**Provided entries:**
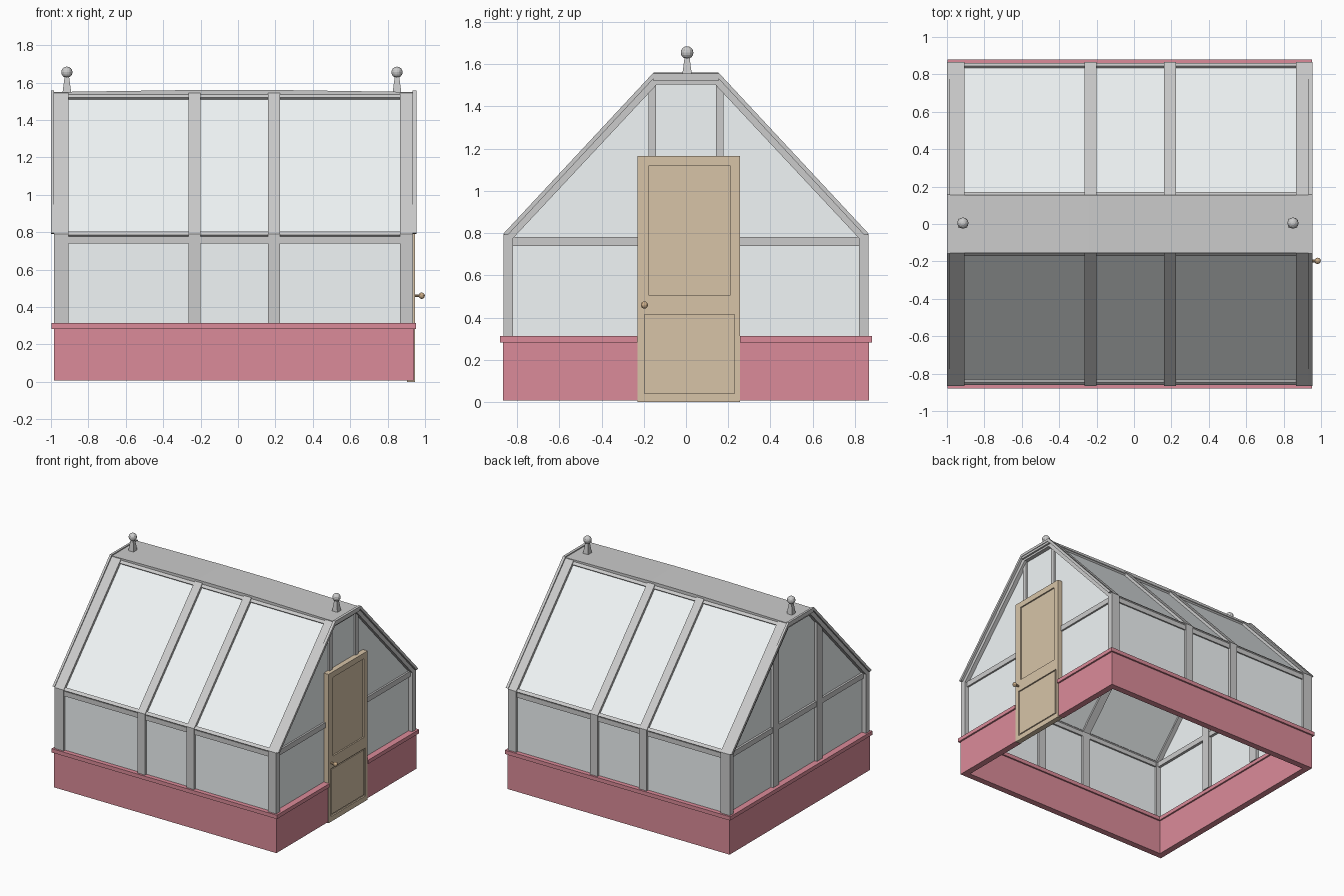
import bpy, bmesh
from mathutils import Vector

if "Cube" in bpy.data.objects:
    bpy.data.objects.remove(bpy.data.objects["Cube"])


def material(name, rgb):
    m = bpy.data.materials.new(name)
    m.diffuse_color = (*rgb, 1)
    m.use_nodes = True
    m.node_tree.nodes["Principled BSDF"].inputs["Base Color"].default_value = m.diffuse_color
    return m


RED = material("red_paint", (0.71, 0.26, 0.32))
WOOD = material("door_wood", (0.68, 0.55, 0.39))
GLASS = material("pale_glass", (0.88, 0.92, 0.93))
BRASS = material("knob_brass", (0.60, 0.42, 0.25))


def finish(name, bm, mat=None):
    bmesh.ops.recalc_face_normals(bm, faces=bm.faces)
    me = bpy.data.meshes.new(name)
    bm.to_mesh(me)
    bm.free()
    ob = bpy.data.objects.new(name, me)
    bpy.context.collection.objects.link(ob)
    if mat:
        me.materials.append(mat)
    return ob


def prism(name, pts, a, b, mat=None, axis="x"):
    """Extrude a (y,z) profile along x, or an (x,z) profile along y."""
    bm = bmesh.new()
    put = (lambda p: (a, p[0], p[1])) if axis == "x" else (lambda p: (p[0], a, p[1]))
    face = bm.faces.new([bm.verts.new(put(p)) for p in pts])
    ext = bmesh.ops.extrude_face_region(bm, geom=[face])
    move = Vector((b - a, 0, 0) if axis == "x" else (0, b - a, 0))
    bmesh.ops.translate(bm, vec=move, verts=[v for v in ext["geom"] if isinstance(v, bmesh.types.BMVert)])
    return finish(name, bm, mat)


def box(name, x0, x1, y0, y1, z0, z1, mat=None):
    return prism(name, [(y0, z0), (y1, z0), (y1, z1), (y0, z1)], x0, x1, mat)


def mirrored(half):
    return half + [(-y, z) for y, z in reversed(half)]


# roof slope coordinates: t along the slope from the eave, d below the surface
EAVE, TOP = Vector((0.865, 0.79)), Vector((0.155, 1.545))
RUN = (TOP - EAVE).length
DIR = (TOP - EAVE) / RUN
NRM = Vector((DIR.y, -DIR.x))


def slope_bar(name, s, t0, t1, d0, d1, x0, x1, mat=None):
    pts = [EAVE + DIR * t - NRM * d for t, d in ((t0, d0), (t1, d0), (t1, d1), (t0, d1))]
    prism(name, [(p.x * s, p.y) for p in pts], x0, x1, mat)


XL, XR = -0.985, 0.94
D0, D1 = -0.23, 0.255          # door opening

# red base walls and ledge
for z0, z1, o, tag, th in ((0.008, 0.285, 0, "base_wall", 0.05), (0.283, 0.313, 0.013, "base_ledge", 0.075)):
    yo, xl, xr = 0.867 + o, XL - o, XR + o
    for s in (-1, 1):
        ya, yb = sorted((s * yo, s * (yo - th)))
        box(tag + "_long", xl, xr, ya, yb, z0, z1, RED)
    yi = yo - th
    box(tag + "_left", xl, xl + th, -yi, yi, z0, z1, RED)
    box(tag + "_right_a", xr - th, xr, -yi, D0, z0, z1, RED)
    box(tag + "_right_b", xr - th, xr, D1, yi, z0, z1, RED)

# arched ribs: posts and rafters in one profile
outer = mirrored([(0.865, 0.31), (0.865, 0.79), (0.155, 1.545)])
inner = mirrored([(0.82, 0.31), (0.82, 0.775), (0.137, 1.505)])
for x0, x1 in ((XL, -0.905), (-0.265, -0.20), (0.16, 0.225), (0.865, 0.936)):
    prism("arched_rib", outer + inner[::-1], x0, x1)

# verge trims on the gable roof edges
v_out = mirrored([(0.867, 0.795), (0.157, 1.557)])
v_in = mirrored([(0.86, 0.78), (0.15, 1.54)])
v_in = mirrored([(0.845, 0.79), (0.149, 1.537)])
for x0, x1 in ((-1.0, XL + 0.002), (0.934, 0.955)):
    prism("verge_trim", v_out + v_in[::-1], x0, x1)

# ridge board, slightly higher in the middle
prism("ridge_board", [(-0.995, 1.52), (0.95, 1.52), (0.95, 1.549), (0.2, 1.56), (-0.24, 1.56), (-0.995, 1.549)],
      -0.155, 0.155, axis="y")

# long side beams and glass
for s in (-1, 1):
    ya, yb = sorted((s * 0.825, s * 0.857))
    box("eave_beam", XL + 0.02, XR - 0.02, ya, yb, 0.74, 0.778)
    slope_bar("eave_purlin", s, 0.0, 0.025, 0.006, 0.04, XL + 0.02, XR - 0.02)
    slope_bar("ridge_purlin", s, RUN - 0.03, RUN, 0.006, 0.04, XL + 0.02, XR - 0.02)
    ya, yb = sorted((s * 0.838, s * 0.846))
    box("side_glass", XL + 0.03, XR - 0.03, ya, yb, 0.31, 0.75, GLASS)
    slope_bar("roof_glass", s, 0.01, RUN - 0.01, 0.02, 0.028, XL + 0.03, XR - 0.03, GLASS)

# gable glass, notched on the door side
gable = mirrored([(0.84, 0.31), (0.84, 0.785), (0.14, 1.525)])
notch = [(D0, 0.31), (D0, 1.15), (D1, 1.15), (D1, 0.31)]
prism("left_gable_glass", gable, -0.949, -0.941, GLASS)
prism("right_gable_glass", gable + notch, 0.896, 0.904, GLASS)

# gable bars
box("left_gable_beam", -0.965, -0.92, -0.83, 0.83, 0.74, 0.782)
for s in (-1, 1):
    ya, yb = sorted((s * 0.235, s * 0.305))
    prism("left_gable_post", [(ya, 0.31), (yb, 0.31), (yb, 1.41 if s < 0 else 1.36), (ya, 1.36 if s < 0 else 1.41)],
          -0.97, -0.915)
    ya, yb = sorted((s * 0.143, s * 0.178))
    box("right_gable_post", 0.88, 0.918, ya, yb, 1.14, 1.50)
box("right_gable_beam_a", 0.88, 0.918, -0.83, D0 + 0.01, 0.74, 0.782)
box("right_gable_beam_b", 0.88, 0.918, D1 - 0.01, 0.83, 0.74, 0.782)

# door: thin core with stiles, rails and a raised lower panel
DX0, DX1 = 0.903, 0.945
box("door_core", 0.915, 0.934, D0 + 0.01, D1 - 0.01, 0.01, 1.155, WOOD)
box("door_top_rail", DX0, DX1, D0, D1, 1.12, 1.165, WOOD)
box("door_middle_rail", DX0, DX1, D0, D1, 0.415, 0.505, WOOD)
box("door_bottom_rail", DX0, DX1, D0, D1, 0.0, 0.04, WOOD)
for z0, z1, a, b in ((0.505, 1.12, -0.175, 0.208), (0.04, 0.415, -0.197, 0.23)):
    box("door_stile_a", DX0, DX1, D0, a, z0, z1, WOOD)
    box("door_stile_b", DX0, DX1, b, D1, z0, z1, WOOD)
box("door_lower_panel", 0.912, 0.94, -0.185, 0.218, 0.052, 0.403, WOOD)


def ball(name, c, r, u, v, mat=None):
    bpy.ops.mesh.primitive_uv_sphere_add(segments=u, ring_count=v, radius=r, location=c)
    ob = bpy.context.object
    ob.name = name
    if mat:
        ob.data.materials.append(mat)


# door knob
ball("door_knob", (0.982, -0.197, 0.46), 0.017, 12, 8, BRASS)
bpy.ops.mesh.primitive_cylinder_add(vertices=10, radius=0.008, depth=0.04, location=(0.957, -0.197, 0.46),
                                    rotation=(0, 1.5708, 0))
bpy.context.object.name = "knob_stem"
bpy.context.object.data.materials.append(BRASS)

# ridge finials: square tapered foot and ball
for x in (-0.915, 0.85):
    bpy.ops.mesh.primitive_cone_add(vertices=4, radius1=0.033, radius2=0.017, depth=0.085,
                                    location=(x, 0.005, 1.588), rotation=(0, 0, 0.7854))
    bpy.context.object.name = "finial_foot"
    ball("finial_ball", (x, 0.005, 1.655), 0.03, 12, 8)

**Directions:** Restate word for word the lines of the data above, starting at the line containing "D0, D1 = -0.23, 0.255" and ending at the line containing "v_out = mirrored([(0.867, 0.795), (0.157, 1.557)])", both included, and nothing more.

**Response area:**
D0, D1 = -0.23, 0.255          # door opening

# red base walls and ledge
for z0, z1, o, tag, th in ((0.008, 0.285, 0, "base_wall", 0.05), (0.283, 0.313, 0.013, "base_ledge", 0.075)):
    yo, xl, xr = 0.867 + o, XL - o, XR + o
    for s in (-1, 1):
        ya, yb = sorted((s * yo, s * (yo - th)))
        box(tag + "_long", xl, xr, ya, yb, z0, z1, RED)
    yi = yo - th
    box(tag + "_left", xl, xl + th, -yi, yi, z0, z1, RED)
    box(tag + "_right_a", xr - th, xr, -yi, D0, z0, z1, RED)
    box(tag + "_right_b", xr - th, xr, D1, yi, z0, z1, RED)

# arched ribs: posts and rafters in one profile
outer = mirrored([(0.865, 0.31), (0.865, 0.79), (0.155, 1.545)])
inner = mirrored([(0.82, 0.31), (0.82, 0.775), (0.137, 1.505)])
for x0, x1 in ((XL, -0.905), (-0.265, -0.20), (0.16, 0.225), (0.865, 0.936)):
    prism("arched_rib", outer + inner[::-1], x0, x1)

# verge trims on the gable roof edges
v_out = mirrored([(0.867, 0.795), (0.157, 1.557)])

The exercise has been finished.